The city authorities were visibly confused by the bodies laying literally everywhere. Apparently, Moscow ordered not to help the hungry peasants but did not explain what to do with the victims of Stalin’s mass death sentence. At first, they buried the bodies on the spot, in gardens and in backyards. But the number of corpses increased. Trucks worked twice a day, in the evening and at dawn, to collect “human stuff,” as Katz called it, and take it to mass graves on the outskirts of the city.
The convicts dug graves. There were seven such mass cemeteries, about 250 pits in each. A pit housed 15 bodies. Add to this the people buried outside the cemeteries, and it is easy to see that about 30,000 people – men, women, and children – are buried in Kharkiv alone.

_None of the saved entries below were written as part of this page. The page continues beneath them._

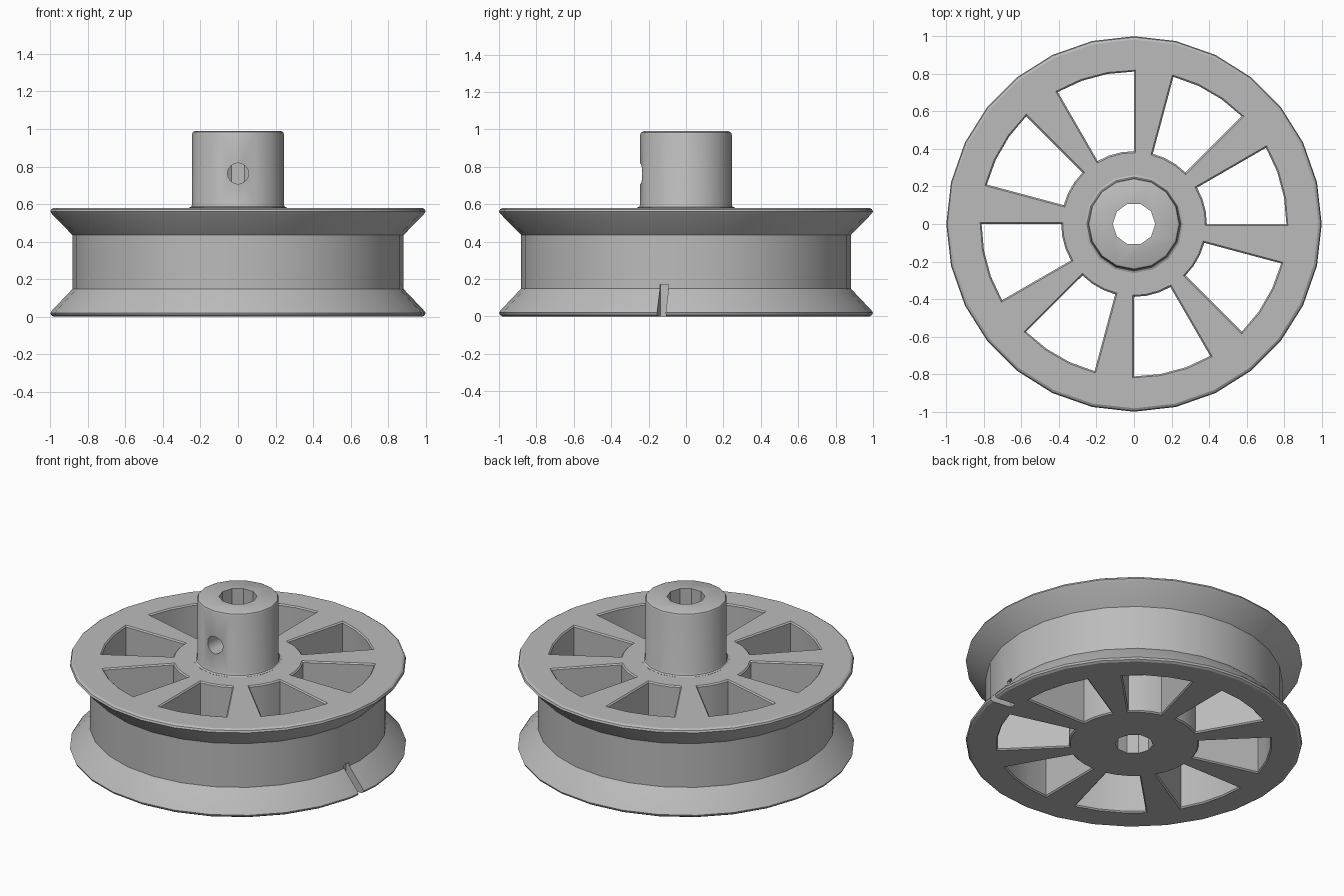
import bpy, bmesh
from math import sin, cos, pi, radians
from mathutils import Matrix

cube = bpy.data.objects.get("Cube")
if cube:
    bpy.data.objects.remove(cube)

grey = bpy.data.materials.new("plain grey")
grey.use_nodes = True
colour = (0.5, 0.5, 0.5, 1)
grey.diffuse_color = colour
grey.node_tree.nodes["Principled BSDF"].inputs["Base Color"].default_value = colour


def loft(name, rings):
    """Solid skinned through equal-length rings of points, capped at both ends."""
    bm = bmesh.new()
    loops = [[bm.verts.new(p) for p in ring] for ring in rings]
    n = len(loops[0])
    for a, b in zip(loops, loops[1:]):
        for i in range(n):
            j = (i + 1) % n
            bm.faces.new((a[i], a[j], b[j], b[i]))
    bm.faces.new(loops[0])
    bm.faces.new(loops[-1])
    bmesh.ops.recalc_face_normals(bm, faces=bm.faces)
    mesh = bpy.data.meshes.new(name)
    bm.to_mesh(mesh)
    bm.free()
    mesh.materials.append(grey)
    obj = bpy.data.objects.new(name, mesh)
    bpy.context.collection.objects.link(obj)
    return obj


def lathe(name, profile, sides):
    """Turn an (radius, height) profile around the z axis."""
    turn = [2 * pi * i / sides for i in range(sides)]
    return loft(name, [[(r * cos(a), r * sin(a), z) for a in turn] for r, z in profile])


def window_ring(start, z, grow):
    """Outline of one spoke window at height z, enlarged by grow."""
    inner, outer = 0.388 - grow, 0.812 + grow
    pts = []
    for r, steps in ((inner, (0, 1, 2, 3)), (outer, (3, 2, 1, 0))):
        a0 = start - grow / r
        a1 = start + radians(30) + grow / r
        for s in steps:
            a = a0 + (a1 - a0) * s / 3
            pts.append((r * cos(a), r * sin(a), z))
    return pts


def cut(obj, cutters):
    for c in cutters:
        c.hide_render = True
        mod = obj.modifiers.new(c.name, 'BOOLEAN')
        mod.operation = 'DIFFERENCE'
        mod.solver = 'EXACT'
        mod.object = c
    bpy.context.view_layer.update()
    graph = bpy.context.evaluated_depsgraph_get()
    mesh = bpy.data.meshes.new_from_object(obj.evaluated_get(graph))
    obj.modifiers.clear()
    obj.data = mesh


# Spool body: two flared flanges around a straight drum
body = lathe("spool_body", [
    (0.982, 0), (0.995, 0.008), (1, 0.02), (0.99, 0.034), (0.882, 0.148),
    (0.882, 0.435), (0.99, 0.546), (1, 0.56), (0.995, 0.572), (0.982, 0.58)], 28)

# Hub with a small fillet at its foot and a rounded top edge
hub = lathe("hub", [
    (0.262, 0.57), (0.262, 0.581), (0.25, 0.586), (0.245, 0.597),
    (0.245, 0.972), (0.24, 0.984), (0.228, 0.99)], 16)

# Eight spoke windows with chamfered mouths
windows = []
for k in range(8):
    start = radians(45 * k)
    windows.append(loft("window_cutter", [
        window_ring(start, z, g) for z, g in
        ((-0.01, 0.018), (0.008, 0), (0.572, 0), (0.59, 0.018))]))

# Shaft bore, set screw hole and string notch
bore = lathe("bore_cutter", [(0.113, -0.1), (0.113, 1.1)], 10)
screw = lathe("screw_cutter", [(0.056, 0), (0.056, 0.4)], 16)
screw.data.transform(Matrix.Translation((0, 0, 0.763)) @ Matrix.Rotation(pi / 2, 4, 'X'))
notch = loft("notch_cutter", [
    [(0.85, -0.023, z), (1.1, -0.023, z), (1.1, 0.023, z), (0.85, 0.023, z)]
    for z in (-0.1, 0.17)])
notch.data.transform(Matrix.Rotation(radians(-7.6), 4, 'Z'))

cut(body, windows + [bore, notch])
cut(hub, [bore, screw])
for c in windows + [bore, screw, notch]:
    bpy.data.objects.remove(c)

# Smooth the turned surfaces, keep the edges crisp
bpy.ops.object.select_all(action='DESELECT')
for obj in (body, hub):
    obj.select_set(True)
bpy.context.view_layer.objects.active = body
bpy.ops.object.shade_smooth_by_angle(angle=radians(30))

Seeing the corpses being collected on the street makes blood freeze. Dead babies were snatched away from their mothers who were howling in pain. Living babies were taken from the dry breasts of speechless and dead mothers. The children were shouting and moaning. The old people held out their bony wrinkled hands with their eyes clouded with terror. One woman whose dead toddler was taken away lamented that she should be buried with the baby. An unfriendly medical worker smiled sarcastically at her,
“In the evening, mother, you’ll be ready, then we’ll take you too.” […]
Before my eyes, again, there is a Ukrainian village where I went in the spring of 1933 in search of casein (the main protein component of milk used to produce plastics, paints, glues, artificial fibers – ed.). I have no words to describe this horror I saw.
Half of the houses were empty, lonesome horses plucked straw from the roofs. But the horses soon died too. There were no dogs or cats, just a bunch of rats gnawing at the exhausted corpses lying around in broad daylight. The survivors no longer had the energy to bury their dead. Cannibalism was commonplace. The authorities did not react to this in any way.
In an abandoned garden near the house, parents buried their child in the frozen ground. The pit was dug shallow. Hunger soon killed the parents too. The snow melted, and two dead children’s hands stretched out from under the ground to the sky, as if asking God for revenge on the perpetrators of this unspeakable grief. […]
Scanned copies of photographs by Alexander Wienerberger from his book “Hart auf hart. 15 Jahre Ingenieur in Sowjetrußland. Ein Tatsachenbericht, Salzburg 1939” were provided by the American researcher Lana Babiy.
Comments to the photo were provided by Lana Babiy and Kharkiv historian Ihor Shuiskyi.